One participants review of the training sessions 

(by Gergo Santha, leader of the Hungarian Mountaineering Education committee, ski alpinist and climber)

“What I have learned from the course:
I attended the Avalanche Science REC Level 1+ and Avalanche trainings this February. The two courses were held together. First of all, I now have a better understanding of snowpack layers. I learned the fundamentals of snow formation and growth in the atmosphere. After these fundamentals, I learned about snow metamorphism, bond formation and several forms of snow crystals, from newly fallen snow to faceted snow crystals. The next step was understanding the key parameters in avalanche activity: critical slope angles, precipitation and wind and also how these parameters would be effecting the energy balance of the snowpack. With the knowledge of snowpack layering and key parameters I learned how to classify different types of avalanches and their destructivity. I have been also introduced to avalanche hazard awareness and assessment methods. I learned to use the ‘Bitacora’, the field book, which proved to be an invaluable tool to put the hazard assessment into a structured perspective. One the most essential tools of hazard assessment are the snow pits and based on the observed results which type of snow pit test should be used. My instructors had taught me how to carry out a snow pit test the correct way. I learned to evaluate layer hardness, measure temperatures along the cross section and calculate temperature gradients as primary driving forces of snow metamorphism. Secondly, I’ve been practicing the proper avalanche rescue techniques. I learned the correct way of probing and the usage of the avalanche beacon in single/mulitple buried victim situations with or without using the multiple burial function (flagging) of our devices. I have practiced searching single and multiple victims in white-out conditions.

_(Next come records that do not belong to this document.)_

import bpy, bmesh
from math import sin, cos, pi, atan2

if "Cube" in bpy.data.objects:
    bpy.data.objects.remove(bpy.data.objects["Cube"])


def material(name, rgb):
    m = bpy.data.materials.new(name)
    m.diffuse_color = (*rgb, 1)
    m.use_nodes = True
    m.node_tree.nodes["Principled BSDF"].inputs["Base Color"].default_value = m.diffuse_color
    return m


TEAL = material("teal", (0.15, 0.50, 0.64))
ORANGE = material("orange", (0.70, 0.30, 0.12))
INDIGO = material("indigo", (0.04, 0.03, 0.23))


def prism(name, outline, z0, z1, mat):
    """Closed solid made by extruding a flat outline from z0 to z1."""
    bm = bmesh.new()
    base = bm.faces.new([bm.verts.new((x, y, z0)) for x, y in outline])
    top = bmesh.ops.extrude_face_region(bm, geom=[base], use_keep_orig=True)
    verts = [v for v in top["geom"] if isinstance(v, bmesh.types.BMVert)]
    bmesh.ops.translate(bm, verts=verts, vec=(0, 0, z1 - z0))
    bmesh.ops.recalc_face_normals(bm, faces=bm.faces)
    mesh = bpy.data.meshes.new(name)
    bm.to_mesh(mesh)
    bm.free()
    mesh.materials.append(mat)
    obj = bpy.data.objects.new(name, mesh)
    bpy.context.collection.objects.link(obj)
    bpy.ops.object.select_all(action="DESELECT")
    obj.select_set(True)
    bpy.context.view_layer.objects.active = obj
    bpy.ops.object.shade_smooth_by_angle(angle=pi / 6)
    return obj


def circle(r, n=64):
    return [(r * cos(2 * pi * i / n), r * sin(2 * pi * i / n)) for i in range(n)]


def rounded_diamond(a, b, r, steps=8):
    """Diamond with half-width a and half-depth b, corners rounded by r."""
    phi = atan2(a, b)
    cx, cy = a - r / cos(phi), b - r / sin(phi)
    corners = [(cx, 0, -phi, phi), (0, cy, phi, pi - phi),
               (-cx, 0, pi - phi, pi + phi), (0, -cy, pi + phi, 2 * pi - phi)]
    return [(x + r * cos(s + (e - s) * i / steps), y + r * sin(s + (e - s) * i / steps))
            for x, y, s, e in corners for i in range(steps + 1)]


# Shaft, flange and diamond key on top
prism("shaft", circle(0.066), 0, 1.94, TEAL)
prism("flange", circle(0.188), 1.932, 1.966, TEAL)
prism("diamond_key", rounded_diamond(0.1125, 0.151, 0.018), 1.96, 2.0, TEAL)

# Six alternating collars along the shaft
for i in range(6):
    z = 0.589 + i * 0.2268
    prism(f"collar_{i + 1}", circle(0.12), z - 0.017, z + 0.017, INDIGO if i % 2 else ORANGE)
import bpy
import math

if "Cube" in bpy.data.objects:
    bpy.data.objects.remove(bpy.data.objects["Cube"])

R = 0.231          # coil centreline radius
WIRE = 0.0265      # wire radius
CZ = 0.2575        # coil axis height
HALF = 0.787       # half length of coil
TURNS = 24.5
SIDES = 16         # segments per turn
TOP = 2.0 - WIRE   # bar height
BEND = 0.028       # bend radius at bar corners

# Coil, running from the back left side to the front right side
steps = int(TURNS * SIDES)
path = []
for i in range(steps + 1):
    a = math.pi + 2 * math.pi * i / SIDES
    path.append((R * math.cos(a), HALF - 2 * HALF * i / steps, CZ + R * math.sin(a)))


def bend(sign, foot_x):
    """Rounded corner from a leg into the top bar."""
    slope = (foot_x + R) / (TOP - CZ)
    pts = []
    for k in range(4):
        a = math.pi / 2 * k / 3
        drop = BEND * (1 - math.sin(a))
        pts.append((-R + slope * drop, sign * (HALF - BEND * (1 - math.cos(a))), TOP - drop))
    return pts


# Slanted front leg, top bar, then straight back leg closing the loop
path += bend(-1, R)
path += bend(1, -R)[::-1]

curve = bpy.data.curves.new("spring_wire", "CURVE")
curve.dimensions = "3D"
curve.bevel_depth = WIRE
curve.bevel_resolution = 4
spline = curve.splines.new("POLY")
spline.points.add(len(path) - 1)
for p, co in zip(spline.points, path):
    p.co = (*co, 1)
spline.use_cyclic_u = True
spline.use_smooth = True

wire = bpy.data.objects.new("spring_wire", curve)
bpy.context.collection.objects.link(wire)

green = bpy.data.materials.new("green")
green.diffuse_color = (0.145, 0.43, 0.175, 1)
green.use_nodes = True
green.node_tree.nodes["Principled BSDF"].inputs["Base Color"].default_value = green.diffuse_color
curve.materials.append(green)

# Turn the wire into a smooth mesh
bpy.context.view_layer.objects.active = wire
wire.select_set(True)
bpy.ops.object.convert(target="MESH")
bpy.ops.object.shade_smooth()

After taking the course, I can’t say I’m professional about it but at least I know some fundamental knowledge.”